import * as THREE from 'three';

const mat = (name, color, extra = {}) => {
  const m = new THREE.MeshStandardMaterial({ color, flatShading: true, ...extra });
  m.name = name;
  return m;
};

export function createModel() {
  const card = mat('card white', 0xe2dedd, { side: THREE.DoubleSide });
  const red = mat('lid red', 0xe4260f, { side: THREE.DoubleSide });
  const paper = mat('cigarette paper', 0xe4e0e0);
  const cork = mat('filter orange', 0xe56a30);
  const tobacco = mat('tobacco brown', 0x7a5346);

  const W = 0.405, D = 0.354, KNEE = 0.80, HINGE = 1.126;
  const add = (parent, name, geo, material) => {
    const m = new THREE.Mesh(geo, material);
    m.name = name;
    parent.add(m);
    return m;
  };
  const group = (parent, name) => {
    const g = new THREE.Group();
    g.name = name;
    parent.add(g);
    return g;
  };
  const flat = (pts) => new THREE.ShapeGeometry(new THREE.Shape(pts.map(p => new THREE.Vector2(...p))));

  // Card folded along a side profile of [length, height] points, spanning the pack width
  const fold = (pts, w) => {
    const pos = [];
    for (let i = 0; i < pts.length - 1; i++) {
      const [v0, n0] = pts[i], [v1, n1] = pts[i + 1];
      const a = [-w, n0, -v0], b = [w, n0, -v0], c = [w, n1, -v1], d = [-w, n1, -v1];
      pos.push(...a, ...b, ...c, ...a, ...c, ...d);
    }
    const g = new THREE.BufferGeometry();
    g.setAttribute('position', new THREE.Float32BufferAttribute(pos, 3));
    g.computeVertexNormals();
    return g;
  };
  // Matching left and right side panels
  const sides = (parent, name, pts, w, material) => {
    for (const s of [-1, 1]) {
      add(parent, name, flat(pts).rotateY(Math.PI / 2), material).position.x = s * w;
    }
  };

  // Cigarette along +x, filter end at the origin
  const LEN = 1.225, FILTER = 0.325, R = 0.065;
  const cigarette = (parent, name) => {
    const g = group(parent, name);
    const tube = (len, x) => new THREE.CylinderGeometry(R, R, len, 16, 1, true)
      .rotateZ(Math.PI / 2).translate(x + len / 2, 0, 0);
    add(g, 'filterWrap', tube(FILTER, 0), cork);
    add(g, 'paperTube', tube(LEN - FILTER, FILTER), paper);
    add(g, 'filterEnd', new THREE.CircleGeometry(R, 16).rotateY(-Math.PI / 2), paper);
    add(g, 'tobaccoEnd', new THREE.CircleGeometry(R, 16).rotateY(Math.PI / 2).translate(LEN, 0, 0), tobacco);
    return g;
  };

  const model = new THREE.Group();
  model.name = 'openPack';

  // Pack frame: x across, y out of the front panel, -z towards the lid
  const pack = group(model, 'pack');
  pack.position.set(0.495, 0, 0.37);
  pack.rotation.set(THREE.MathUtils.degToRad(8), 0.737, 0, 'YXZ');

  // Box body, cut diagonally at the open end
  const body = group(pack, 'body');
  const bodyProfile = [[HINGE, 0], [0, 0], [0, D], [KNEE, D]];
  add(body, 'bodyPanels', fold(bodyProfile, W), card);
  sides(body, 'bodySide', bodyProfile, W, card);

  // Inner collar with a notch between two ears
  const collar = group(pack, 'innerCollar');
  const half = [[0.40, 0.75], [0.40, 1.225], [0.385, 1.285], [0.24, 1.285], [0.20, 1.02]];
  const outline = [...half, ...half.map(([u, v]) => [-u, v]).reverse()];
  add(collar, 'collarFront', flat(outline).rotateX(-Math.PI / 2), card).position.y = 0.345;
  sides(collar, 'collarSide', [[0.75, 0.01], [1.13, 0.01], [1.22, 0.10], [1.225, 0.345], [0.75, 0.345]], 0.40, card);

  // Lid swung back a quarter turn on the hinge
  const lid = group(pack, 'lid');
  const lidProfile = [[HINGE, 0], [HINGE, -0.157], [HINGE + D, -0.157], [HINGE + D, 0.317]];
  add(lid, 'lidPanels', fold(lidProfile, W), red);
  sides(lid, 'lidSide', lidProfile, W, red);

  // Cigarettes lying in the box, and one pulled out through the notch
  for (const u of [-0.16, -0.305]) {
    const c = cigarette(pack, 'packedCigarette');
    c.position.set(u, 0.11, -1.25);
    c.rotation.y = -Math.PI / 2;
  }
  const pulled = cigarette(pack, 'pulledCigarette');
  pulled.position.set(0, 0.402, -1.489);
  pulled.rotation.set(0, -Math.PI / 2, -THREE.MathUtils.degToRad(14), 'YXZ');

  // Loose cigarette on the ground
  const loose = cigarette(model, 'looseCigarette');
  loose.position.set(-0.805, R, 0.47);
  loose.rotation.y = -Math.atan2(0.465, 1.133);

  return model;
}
◆ ◆ ◆
Task prompt >>
An exact copy of every record is needed, so retype them all.

Reply to the task >>
import * as THREE from 'three';

const mat = (name, color, extra = {}) => {
  const m = new THREE.MeshStandardMaterial({ color, flatShading: true, ...extra });
  m.name = name;
  return m;
};

export function createModel() {
  const card = mat('card white', 0xe2dedd, { side: THREE.DoubleSide });
  const red = mat('lid red', 0xe4260f, { side: THREE.DoubleSide });
  const paper = mat('cigarette paper', 0xe4e0e0);
  const cork = mat('filter orange', 0xe56a30);
  const tobacco = mat('tobacco brown', 0x7a5346);

  const W = 0.405, D = 0.354, KNEE = 0.80, HINGE = 1.126;
  const add = (parent, name, geo, material) => {
    const m = new THREE.Mesh(geo, material);
    m.name = name;
    parent.add(m);
    return m;
  };
  const group = (parent, name) => {
    const g = new THREE.Group();
    g.name = name;
    parent.add(g);
    return g;
  };
  const flat = (pts) => new THREE.ShapeGeometry(new THREE.Shape(pts.map(p => new THREE.Vector2(...p))));

  // Card folded along a side profile of [length, height] points, spanning the pack width
  const fold = (pts, w) => {
    const pos = [];
    for (let i = 0; i < pts.length - 1; i++) {
      const [v0, n0] = pts[i], [v1, n1] = pts[i + 1];
      const a = [-w, n0, -v0], b = [w, n0, -v0], c = [w, n1, -v1], d = [-w, n1, -v1];
      pos.push(...a, ...b, ...c, ...a, ...c, ...d);
    }
    const g = new THREE.BufferGeometry();
    g.setAttribute('position', new THREE.Float32BufferAttribute(pos, 3));
    g.computeVertexNormals();
    return g;
  };
  // Matching left and right side panels
  const sides = (parent, name, pts, w, material) => {
    for (const s of [-1, 1]) {
      add(parent, name, flat(pts).rotateY(Math.PI / 2), material).position.x = s * w;
    }
  };

  // Cigarette along +x, filter end at the origin
  const LEN = 1.225, FILTER = 0.325, R = 0.065;
  const cigarette = (parent, name) => {
    const g = group(parent, name);
    const tube = (len, x) => new THREE.CylinderGeometry(R, R, len, 16, 1, true)
      .rotateZ(Math.PI / 2).translate(x + len / 2, 0, 0);
    add(g, 'filterWrap', tube(FILTER, 0), cork);
    add(g, 'paperTube', tube(LEN - FILTER, FILTER), paper);
    add(g, 'filterEnd', new THREE.CircleGeometry(R, 16).rotateY(-Math.PI / 2), paper);
    add(g, 'tobaccoEnd', new THREE.CircleGeometry(R, 16).rotateY(Math.PI / 2).translate(LEN, 0, 0), tobacco);
    return g;
  };

  const model = new THREE.Group();
  model.name = 'openPack';

  // Pack frame: x across, y out of the front panel, -z towards the lid
  const pack = group(model, 'pack');
  pack.position.set(0.495, 0, 0.37);
  pack.rotation.set(THREE.MathUtils.degToRad(8), 0.737, 0, 'YXZ');

  // Box body, cut diagonally at the open end
  const body = group(pack, 'body');
  const bodyProfile = [[HINGE, 0], [0, 0], [0, D], [KNEE, D]];
  add(body, 'bodyPanels', fold(bodyProfile, W), card);
  sides(body, 'bodySide', bodyProfile, W, card);

  // Inner collar with a notch between two ears
  const collar = group(pack, 'innerCollar');
  const half = [[0.40, 0.75], [0.40, 1.225], [0.385, 1.285], [0.24, 1.285], [0.20, 1.02]];
  const outline = [...half, ...half.map(([u, v]) => [-u, v]).reverse()];
  add(collar, 'collarFront', flat(outline).rotateX(-Math.PI / 2), card).position.y = 0.345;
  sides(collar, 'collarSide', [[0.75, 0.01], [1.13, 0.01], [1.22, 0.10], [1.225, 0.345], [0.75, 0.345]], 0.40, card);

  // Lid swung back a quarter turn on the hinge
  const lid = group(pack, 'lid');
  const lidProfile = [[HINGE, 0], [HINGE, -0.157], [HINGE + D, -0.157], [HINGE + D, 0.317]];
  add(lid, 'lidPanels', fold(lidProfile, W), red);
  sides(lid, 'lidSide', lidProfile, W, red);

  // Cigarettes lying in the box, and one pulled out through the notch
  for (const u of [-0.16, -0.305]) {
    const c = cigarette(pack, 'packedCigarette');
    c.position.set(u, 0.11, -1.25);
    c.rotation.y = -Math.PI / 2;
  }
  const pulled = cigarette(pack, 'pulledCigarette');
  pulled.position.set(0, 0.402, -1.489);
  pulled.rotation.set(0, -Math.PI / 2, -THREE.MathUtils.degToRad(14), 'YXZ');

  // Loose cigarette on the ground
  const loose = cigarette(model, 'looseCigarette');
  loose.position.set(-0.805, R, 0.47);
  loose.rotation.y = -Math.atan2(0.465, 1.133);

  return model;
}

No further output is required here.